== What the exercise asks ==
Once you find the line containing "boss = box(label" in the data below, copy it and each following line exactly, up to and including the line containing "bpy.context.view_layer.objects.active = boss", and nothing else.

[Material for the task]

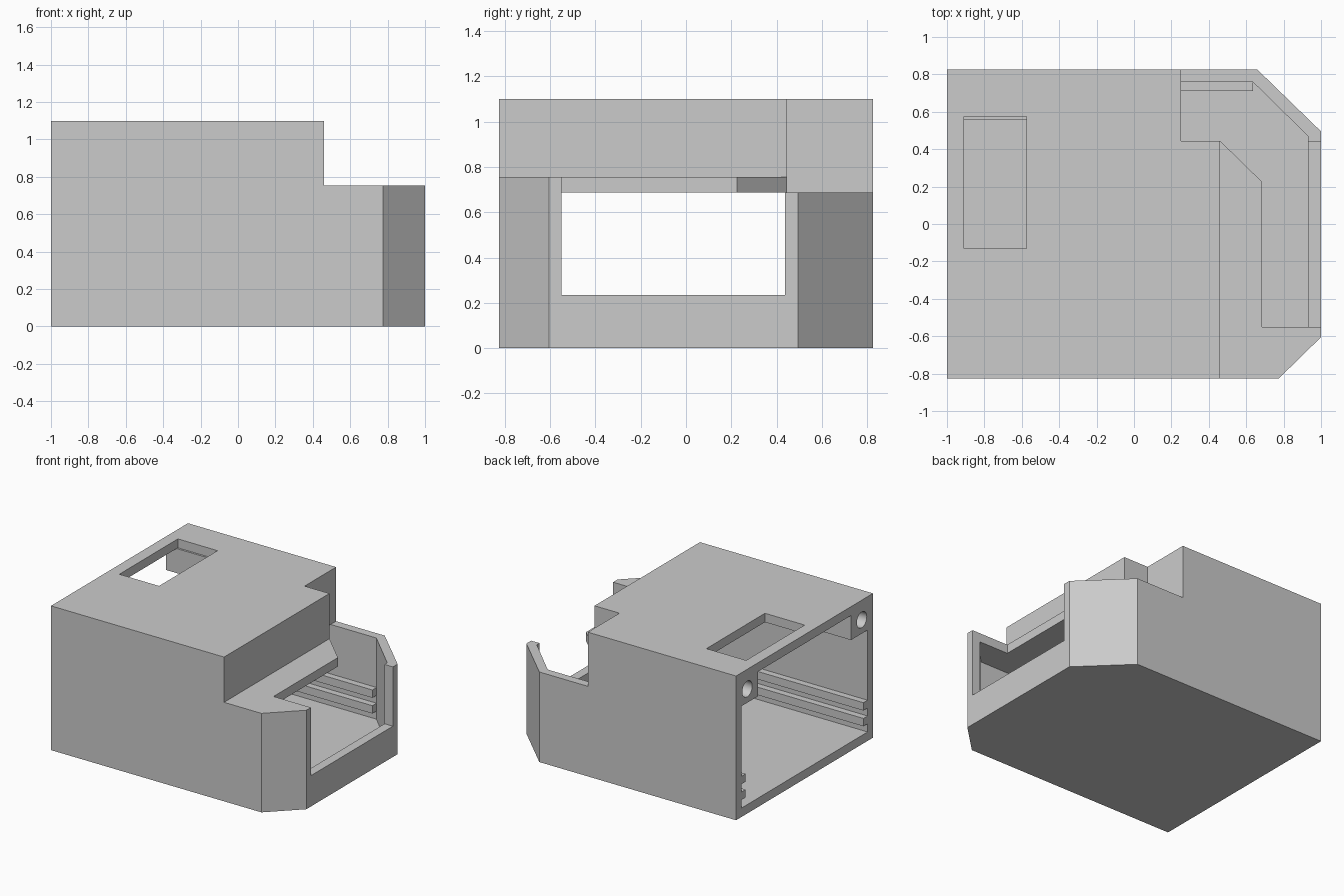
import bpy
import bmesh
from math import pi
from mathutils import Matrix

cube = bpy.data.objects.get("Cube")
if cube:
    bpy.data.objects.remove(cube, do_unlink=True)

GREY = (0.6, 0.6, 0.6, 1)
mat = bpy.data.materials.new("light grey plastic")
mat.use_nodes = True
mat.diffuse_color = GREY
mat.node_tree.nodes["Principled BSDF"].inputs["Base Color"].default_value = GREY

W = 0.825            # half width
H = 1.1              # full height
T = 0.068            # wall thickness
IN = 0.76            # inner half width
STEP, RIM, LIP = 0.755, 0.687, 0.235


def add_object(name, bm):
    bmesh.ops.recalc_face_normals(bm, faces=bm.faces)
    mesh = bpy.data.meshes.new(name)
    bm.to_mesh(mesh)
    bm.free()
    mesh.materials.append(mat)
    obj = bpy.data.objects.new(name, mesh)
    bpy.context.collection.objects.link(obj)
    return obj


def prism(name, outline, z0, z1):
    """Vertical extrusion of a plan outline."""
    bm = bmesh.new()
    face = bm.faces.new([bm.verts.new((x, y, z0)) for x, y in outline])
    top = bmesh.ops.extrude_face_region(bm, geom=[face])["geom"]
    verts = [v for v in top if isinstance(v, bmesh.types.BMVert)]
    bmesh.ops.translate(bm, verts=verts, vec=(0, 0, z1 - z0))
    return add_object(name, bm)


def box(name, x0, x1, y0, y1, z0, z1):
    return prism(name, [(x0, y0), (x1, y0), (x1, y1), (x0, y1)], z0, z1)


def cylinder_x(name, x0, x1, y, z, r):
    bm = bmesh.new()
    bmesh.ops.create_cone(bm, cap_ends=True, segments=32, radius1=r, radius2=r,
                          depth=x1 - x0,
                          matrix=Matrix.Translation(((x0 + x1) / 2, y, z))
                          @ Matrix.Rotation(pi / 2, 4, 'Y'))
    return add_object(name, bm)


def cut(obj, cutter):
    mod = obj.modifiers.new("cut", 'BOOLEAN')
    mod.operation = 'DIFFERENCE'
    mod.solver = 'EXACT'
    mod.object = cutter
    cutter.hide_render = True
    bpy.context.view_layer.objects.active = obj
    bpy.ops.object.modifier_apply(modifier=mod.name)
    bpy.data.objects.remove(cutter, do_unlink=True)


# Outer housing with two chamfered corners
housing = prism("housing", [(-1, -W), (0.775, -W), (1, -0.605), (1, 0.495),
                            (0.66, W), (-1, W)], 0, H)

# Lower cavity, open at the left end
cut(housing, prism("lower_cavity", [(-1.1, -IN), (0.745, -IN), (0.93, -0.575),
                                    (0.93, 0.47), (0.635, IN), (-1.1, IN)], T, RIM))
# Upper cavity following the tall part
cut(housing, prism("upper_cavity", [(-1.1, -IN), (0.39, -IN), (0.39, 0.38),
                                    (0.18, 0.38), (0.18, IN), (-1.1, IN)],
                   0.6, H - T))
# Step down from the tall part to the low roof
cut(housing, prism("step", [(0.46, -1), (1.1, -1), (1.1, 1), (0.25, 1),
                            (0.25, 0.445), (0.46, 0.445)], STEP, 1.2))
# Open area behind the low roof
cut(housing, prism("roof_opening", [(0.25, 0.445), (0.46, 0.445), (0.685, 0.225),
                                    (0.685, -0.55), (1.1, -0.55), (1.1, 1),
                                    (0.25, 1)], RIM, 1.2))
# Side opening above the lip, and the window in the top
cut(housing, box("side_opening", 0.85, 1.1, -0.55, 0.438, LIP, 1.2))
cut(housing, box("top_window", -0.91, -0.575, -0.13, 0.575, 0.95, 1.2))

for side, label in ((-1, "front"), (1, "back")):
    # Screw bosses in the upper corners
    y0, y1 = sorted((side * 0.56, side * IN))
    boss = box(label + "_screw_boss", -1, -0.45, y0, y1, 0.845, H - T)
    cut(boss, cylinder_x("screw_hole", -1.1, -0.6, side * 0.69, 0.95, 0.06))
    bpy.ops.object.select_all(action='DESELECT')
    boss.select_set(True)
    bpy.context.view_layer.objects.active = boss
    bpy.ops.object.shade_smooth_by_angle()
    # Pairs of board guide rails along the walls
    y0, y1 = sorted((side * 0.71, side * IN))
    for z, level in ((0.13, "lower"), (0.25, "upper")):
        box(f"{label}_{level}_guide_rail", -1, 0.637, y0, y1, z, z + 0.06)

[/Material for the task]

== Result for this task ==
    boss = box(label + "_screw_boss", -1, -0.45, y0, y1, 0.845, H - T)
    cut(boss, cylinder_x("screw_hole", -1.1, -0.6, side * 0.69, 0.95, 0.06))
    bpy.ops.object.select_all(action='DESELECT')
    boss.select_set(True)
    bpy.context.view_layer.objects.active = boss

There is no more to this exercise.